## Task
Search through the entries for the word "loops" and copy every line that has it.

## Entries supplied
────────────────────

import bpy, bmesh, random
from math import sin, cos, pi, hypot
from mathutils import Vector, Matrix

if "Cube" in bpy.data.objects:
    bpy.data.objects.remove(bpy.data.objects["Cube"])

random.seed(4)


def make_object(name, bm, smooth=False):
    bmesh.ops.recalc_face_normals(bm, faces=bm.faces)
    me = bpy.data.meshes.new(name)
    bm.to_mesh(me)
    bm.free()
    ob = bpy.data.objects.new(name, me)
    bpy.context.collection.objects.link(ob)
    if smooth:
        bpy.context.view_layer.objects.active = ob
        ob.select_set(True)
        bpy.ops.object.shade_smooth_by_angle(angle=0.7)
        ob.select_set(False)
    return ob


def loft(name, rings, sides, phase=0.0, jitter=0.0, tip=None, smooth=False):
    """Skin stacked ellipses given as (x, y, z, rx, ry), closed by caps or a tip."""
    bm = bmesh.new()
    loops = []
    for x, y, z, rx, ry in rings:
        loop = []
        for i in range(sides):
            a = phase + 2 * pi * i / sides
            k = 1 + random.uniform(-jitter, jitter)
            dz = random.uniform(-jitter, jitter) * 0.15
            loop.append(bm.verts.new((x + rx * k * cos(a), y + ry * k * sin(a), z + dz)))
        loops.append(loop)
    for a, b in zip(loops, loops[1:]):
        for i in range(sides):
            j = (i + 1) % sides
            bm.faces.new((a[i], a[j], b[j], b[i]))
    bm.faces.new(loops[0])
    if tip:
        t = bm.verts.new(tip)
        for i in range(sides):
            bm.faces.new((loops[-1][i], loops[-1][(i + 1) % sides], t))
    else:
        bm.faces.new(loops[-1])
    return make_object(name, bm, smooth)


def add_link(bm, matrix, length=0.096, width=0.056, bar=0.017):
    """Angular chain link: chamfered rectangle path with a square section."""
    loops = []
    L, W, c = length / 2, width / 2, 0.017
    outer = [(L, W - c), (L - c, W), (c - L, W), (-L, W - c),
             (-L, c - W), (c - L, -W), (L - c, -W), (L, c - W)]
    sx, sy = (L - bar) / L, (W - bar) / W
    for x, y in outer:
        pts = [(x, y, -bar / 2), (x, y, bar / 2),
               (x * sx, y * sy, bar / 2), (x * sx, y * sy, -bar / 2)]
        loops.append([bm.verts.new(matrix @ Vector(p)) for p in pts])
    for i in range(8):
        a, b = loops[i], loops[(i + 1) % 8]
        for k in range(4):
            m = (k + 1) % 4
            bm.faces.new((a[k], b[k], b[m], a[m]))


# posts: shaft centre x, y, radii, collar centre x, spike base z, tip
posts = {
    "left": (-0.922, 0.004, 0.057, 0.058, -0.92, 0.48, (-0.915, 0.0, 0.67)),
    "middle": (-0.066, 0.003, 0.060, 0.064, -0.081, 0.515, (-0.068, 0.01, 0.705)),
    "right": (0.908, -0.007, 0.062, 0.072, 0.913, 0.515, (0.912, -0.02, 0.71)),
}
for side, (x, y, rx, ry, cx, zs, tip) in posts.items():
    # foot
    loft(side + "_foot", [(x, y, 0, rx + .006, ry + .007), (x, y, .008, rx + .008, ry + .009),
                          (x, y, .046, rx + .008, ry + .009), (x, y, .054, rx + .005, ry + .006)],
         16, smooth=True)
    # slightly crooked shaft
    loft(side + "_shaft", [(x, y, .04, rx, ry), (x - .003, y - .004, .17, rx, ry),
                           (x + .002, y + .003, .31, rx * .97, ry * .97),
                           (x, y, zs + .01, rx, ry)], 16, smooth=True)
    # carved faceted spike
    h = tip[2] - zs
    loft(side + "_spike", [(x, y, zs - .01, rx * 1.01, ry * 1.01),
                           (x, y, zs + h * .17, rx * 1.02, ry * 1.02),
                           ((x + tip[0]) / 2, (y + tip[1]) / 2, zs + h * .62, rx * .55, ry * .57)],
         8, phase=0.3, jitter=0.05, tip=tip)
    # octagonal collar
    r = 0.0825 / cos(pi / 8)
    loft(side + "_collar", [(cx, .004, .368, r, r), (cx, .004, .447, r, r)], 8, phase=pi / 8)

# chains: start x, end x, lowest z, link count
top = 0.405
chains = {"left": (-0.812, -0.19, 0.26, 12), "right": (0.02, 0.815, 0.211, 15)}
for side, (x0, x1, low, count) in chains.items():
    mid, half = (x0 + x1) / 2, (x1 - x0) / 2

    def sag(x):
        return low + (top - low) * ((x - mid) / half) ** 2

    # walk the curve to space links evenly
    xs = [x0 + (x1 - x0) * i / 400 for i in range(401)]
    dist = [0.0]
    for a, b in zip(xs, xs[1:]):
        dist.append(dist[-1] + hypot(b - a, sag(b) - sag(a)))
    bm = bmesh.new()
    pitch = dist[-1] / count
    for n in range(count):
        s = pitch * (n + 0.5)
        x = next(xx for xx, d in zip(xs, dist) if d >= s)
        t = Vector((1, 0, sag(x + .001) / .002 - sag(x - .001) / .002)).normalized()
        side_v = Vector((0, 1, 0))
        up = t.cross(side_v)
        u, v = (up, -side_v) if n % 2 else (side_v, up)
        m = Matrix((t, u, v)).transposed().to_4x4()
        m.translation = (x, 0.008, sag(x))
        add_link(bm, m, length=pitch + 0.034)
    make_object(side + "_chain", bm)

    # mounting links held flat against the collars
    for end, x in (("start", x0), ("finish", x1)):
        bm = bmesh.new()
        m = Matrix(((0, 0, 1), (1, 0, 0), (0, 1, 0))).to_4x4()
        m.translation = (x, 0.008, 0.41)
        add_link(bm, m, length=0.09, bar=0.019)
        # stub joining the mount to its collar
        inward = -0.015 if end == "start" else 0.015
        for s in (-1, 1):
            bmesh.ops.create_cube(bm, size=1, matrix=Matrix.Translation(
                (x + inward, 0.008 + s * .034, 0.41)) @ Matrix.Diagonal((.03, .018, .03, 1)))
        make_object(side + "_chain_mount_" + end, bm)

────────────────────

## Result
    loops = []
        loops.append(loop)
    for a, b in zip(loops, loops[1:]):
    bm.faces.new(loops[0])
            bm.faces.new((loops[-1][i], loops[-1][(i + 1) % sides], t))
        bm.faces.new(loops[-1])
    loops = []
        loops.append([bm.verts.new(matrix @ Vector(p)) for p in pts])
        a, b = loops[i], loops[(i + 1) % 8]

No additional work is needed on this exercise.